The above demo shows that an MRI machine’s magnetic field can be programmed to produce enough force to control a robotic instrument — an accomplishment with broad potential in medicine. In the demo, the scanner’s magnetic field swings a rotating arm, and a set of gears convert that motion into the motion of a biopsy needle, strong enough to puncture the tough outer tissue of an animal heart and then withdraw. All parts exposed to the magnetic field are metal-free and MRI-compatible.
While MRI-compatible robots have been built before, this was the first demo of a motor powered by MRI, says Pierre Dupont, chief of Pediatric Cardiac Bioengineering at Children’s Hospital Boston. His engineering team was one of five finalists for Best Paper Award — out of 790 papers presented — at last week’s International Conference on Intelligent Robots and Systems (IROS 2011).

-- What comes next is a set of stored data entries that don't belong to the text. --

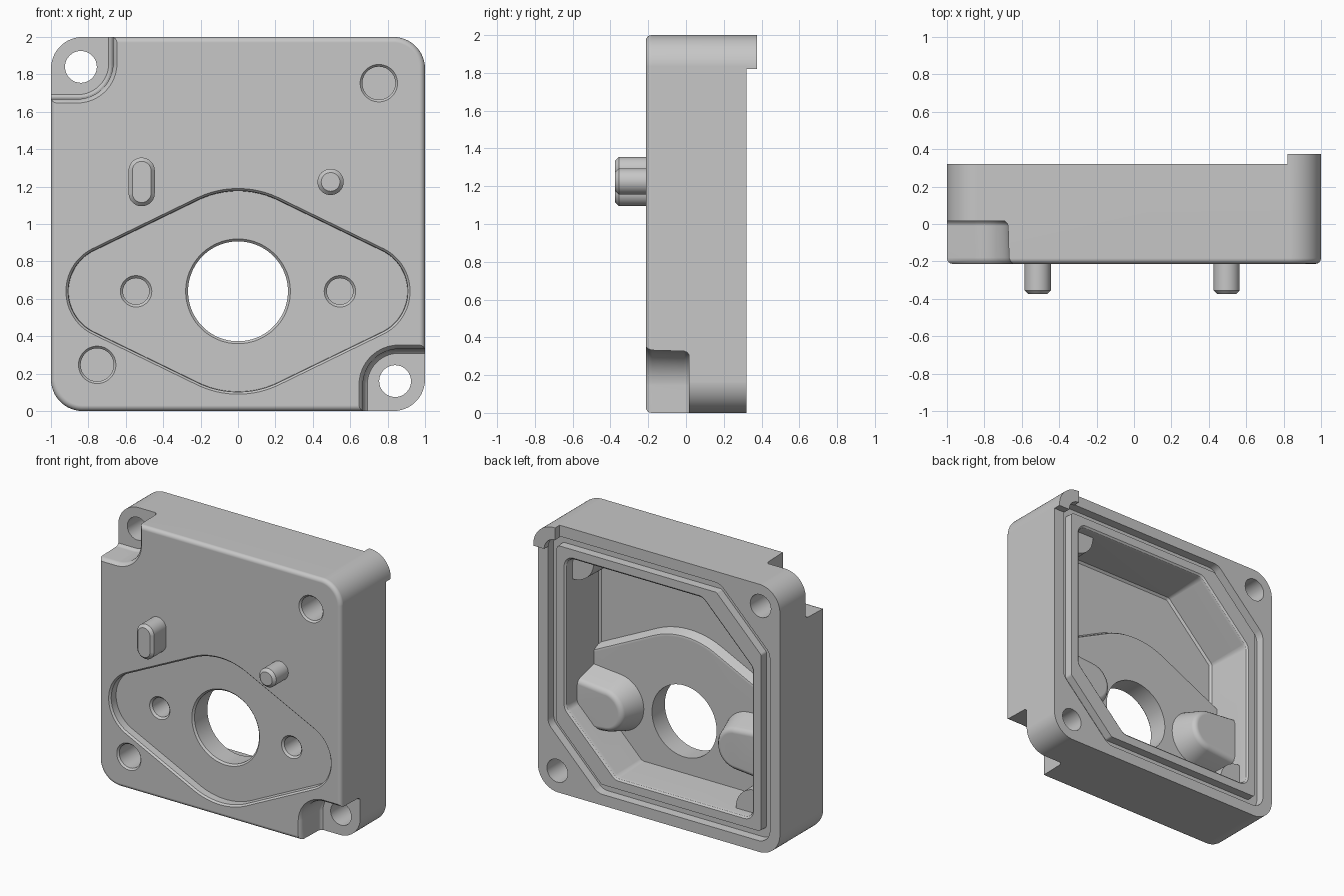
import bpy, bmesh, math

if "Cube" in bpy.data.objects:
    bpy.data.objects.remove(bpy.data.objects["Cube"])

grey = bpy.data.materials.new("cast grey")
grey.use_nodes = True
grey.diffuse_color = (0.57, 0.57, 0.57, 1)
grey.node_tree.nodes["Principled BSDF"].inputs["Base Color"].default_value = grey.diffuse_color

FRONT, BACK = -0.213, 0.32
FLOOR, RECESS, BULGE = -0.045, -0.145, 0.02
SIDES = 96


def outline(circles, grow):
    """Outline, in x and z, of a band stretched around circles (x, z, radius)."""
    points = []
    for i in range(SIDES):
        a = 2 * math.pi * (i + 0.5) / SIDES
        c, s = math.cos(a), math.sin(a)
        x, z, r = max(circles, key=lambda k: k[0] * c + k[1] * s + k[2])
        points.append((x + (r + grow) * c, z + (r + grow) * s))
    return points


def loft(name, circles, layers):
    """Solid through a stack of outlines, each layer being (y, grow)."""
    bm = bmesh.new()
    rings = [[bm.verts.new((x, y, z)) for x, z in outline(circles, grow)]
             for y, grow in layers]
    for low, high in zip(rings, rings[1:]):
        for i in range(SIDES):
            j = (i + 1) % SIDES
            bm.faces.new((low[i], low[j], high[j], high[i]))
    bm.faces.new(rings[0])
    bm.faces.new(rings[-1])
    bmesh.ops.recalc_face_normals(bm, faces=bm.faces)
    mesh = bpy.data.meshes.new(name)
    bm.to_mesh(mesh)
    bm.free()
    mesh.materials.append(grey)
    ob = bpy.data.objects.new(name, mesh)
    bpy.context.collection.objects.link(ob)
    return ob


def combine(target, tool, operation="DIFFERENCE"):
    """Apply a boolean and discard the tool."""
    mod = target.modifiers.new("cut", "BOOLEAN")
    mod.operation, mod.solver, mod.object = operation, "EXACT", tool
    bpy.context.view_layer.objects.active = target
    bpy.ops.object.modifier_apply(modifier=mod.name)
    bpy.data.objects.remove(tool)


def finish(ob):
    bpy.ops.object.select_all(action="DESELECT")
    ob.select_set(True)
    bpy.context.view_layer.objects.active = ob
    bpy.ops.object.shade_smooth_by_angle(angle=math.radians(32))
    mod = ob.modifiers.new("even shading", "WEIGHTED_NORMAL")
    mod.keep_sharp = True


def rounded_square(half, r):
    d = half - r
    return [(sx * d, 1 + sz * d, r) for sx in (-1, 1) for sz in (-1, 1)]


def octagon(half, cut, r):
    """Square with two opposite corners cut off, beside the through holes."""
    d = half - r
    e = d - cut
    shape = [(d, d), (-d, -d), (-d, e), (-e, d), (d, -e), (e, -d)]
    return [(x, 1 + z, r) for x, z in shape]


def fillet(y, r, direction, steps=4):
    """Layers rounding an outer edge that ends at y."""
    angles = [math.pi / 2 * i / steps for i in range(steps + 1)]
    return [(y + direction * r * (1 - math.sin(a)), -r * (1 - math.cos(a)))
            for a in reversed(angles)]


# Main block with a rounded front edge
body = loft("housing_body", rounded_square(1, 0.17),
            fillet(FRONT, 0.03, 1) + [(BACK, 0)])

# Flange outline, shared by the front recess and its bulge inside
flange = [(0.665, 0.64, 0.255), (-0.665, 0.64, 0.255), (0, 0.685, 0.505), (0, 0.595, 0.505)]

# Rear cavity, with the raised shapes taken out of its cutter
cavity = loft("cavity_cutter", octagon(0.765, 0.375, 0.06),
              [(FLOOR, -0.035), (FLOOR + 0.015, -0.02), (0.29, 0), (0.31, 0.006),
               (BACK, 0.018), (0.4, 0.018)])
combine(cavity, loft("flange_bulge", flange,
                     [(-0.2, 0.12), (FLOOR, 0.11), (BULGE - 0.02, 0.09),
                      (BULGE - 0.005, 0.08), (BULGE, 0.065)]))
for side in (-1, 1):
    combine(cavity, loft("screw_boss", [(side * 0.545, 0.64, 0.15), (side * 1.1, 0.64, 0.2)],
                         [(-0.2, 0.08), (0.02, 0.06), (0.17, 0.01), (0.19, -0.005), (0.2, -0.03)]))
    combine(cavity, loft("corner_boss", [(side * 0.753, 1 + side * 0.753, 0.165)],
                         [(-0.2, 0.01), (0.25, 0)]))
combine(body, cavity)

# Seal groove around the cavity
groove = loft("groove_cutter", octagon(0.92, 0.355, 0.1), [(0.26, -0.008), (0.4, 0.004)])
combine(groove, loft("groove_core", octagon(0.92, 0.355, 0.1), [(0.2, -0.07), (0.5, -0.084)]))
combine(body, groove)

# Stepped corners with through holes, and blind holes in the other corners
for side in (-1, 1):
    x, z = side * 0.84, 1 - side * 0.84
    far = [(side * (0.86 + dx), 1 - side * (0.86 + dz), 0.187)
           for dx in (0, 0.4) for dz in (0, 0.4)]
    combine(body, loft("corner_step_cutter", far,
                       [(0.015, -0.018), (0.005, -0.006), (-0.01, 0), (-0.18, 0.005),
                        (-0.2, 0.012), (FRONT, 0.026), (-0.4, 0.026)]))
    combine(body, loft("through_hole_cutter", [(x, z, 0.085)], [(-0.3, 0), (0.5, 0)]))
    combine(body, loft("blind_hole_cutter", [(side * 0.753, 1 + side * 0.753, 0.088)],
                       [(0.12, 0), (-0.2, 0), (FRONT, 0.012), (-0.3, 0.012)]))

# Flange recess, central bore and screw holes
combine(body, loft("recess_cutter", flange,
                   [(RECESS, -0.014), (-0.2, -0.012), (FRONT, 0), (-0.3, 0)]))
combine(body, loft("bore_cutter", [(0, 0.64, 0.267)],
                   [(-0.3, 0.013), (RECESS, 0.013), (RECESS + 0.013, 0), (0.4, 0)]))
for side in (-1, 1):
    combine(body, loft("screw_hole_cutter", [(side * 0.545, 0.64, 0.07)],
                       [(-0.3, 0.014), (RECESS, 0.014), (RECESS + 0.014, 0), (0.08, 0)]))
finish(body)

# Locating pins on the front
pins = {
    "slot_pin": [(-0.515, 1.165, 0.07), (-0.515, 1.285, 0.07)],
    "round_pin": [(0.495, 1.225, 0.07)],
}
for name, shape in pins.items():
    finish(loft(name, shape, [(-0.375, -0.02), (-0.355, 0), (-0.2, 0)]))

# Curved tab on the rear corner
tab = loft("corner_tab", rounded_square(1, 0.17), [(BACK, 0), (0.375, 0)])
bpy.ops.mesh.primitive_cube_add(size=1, location=(1.32, 0.35, 2.32))
combine(tab, bpy.context.object, "INTERSECT")
combine(tab, loft("tab_cutter", [(0.82, 1.82, 0.09)], [(0.2, 0), (0.5, 0)]))
finish(tab)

During breaks at TEDMED, Children’s Hospital Boston is demonstrating a sampling of its technologies. Medgadget, the Internet Journal of Emerging Medical Technologies, came by to watch and posted these videos.
Above, Children’s engineer Pierre Dupont describes a new way of fixing children’s hearts — with enhanced, robot-guided catheters and tiny surgical tools that he’s developing with Pedro del Nido, chief of Cardiac Surgery. We hope these tools (shown at their true miniscule size and in large models) and the robotic system driving them will allow children, especially babies, avoid the rigors of open-heart surgery. Instead, a short-stay catheterization procedure could be performed while their hearts are still beating.
Here, Children’s epidemiologist-informatician John Brownstein explains some of the new features of HealthMap, an Internet-based infectious-disease tracking system. He zeroes in on Haiti’s emerging cholera outbreak, in which a “crisis mappers” community on the ground is sending real-time data to HealthMap via iPhone and iPad.
Read more about innovations at Children’s on our website, and stay with Vectorblog and our Twitter feed (@science4care) for continuing TEDMED coverage.
Move over, Ozzy Ozbourne. Next Wednesday, October 27th, Children’s neurologist-neuroscientist and TEDMED speaker Frances Jensen will compare and contrast the developing infant brain with the highly paradoxical teen brain – which is also developing rapidly, all the way to age 25 or so. Infant and teen brains are at opposite ends of the developmental spectrum — almost different species, Jensen says – but they’re both extremely dynamic and exquisitely sensitive to environmental factors (drugs and alcohol in teens and brain injury and seizures in infants).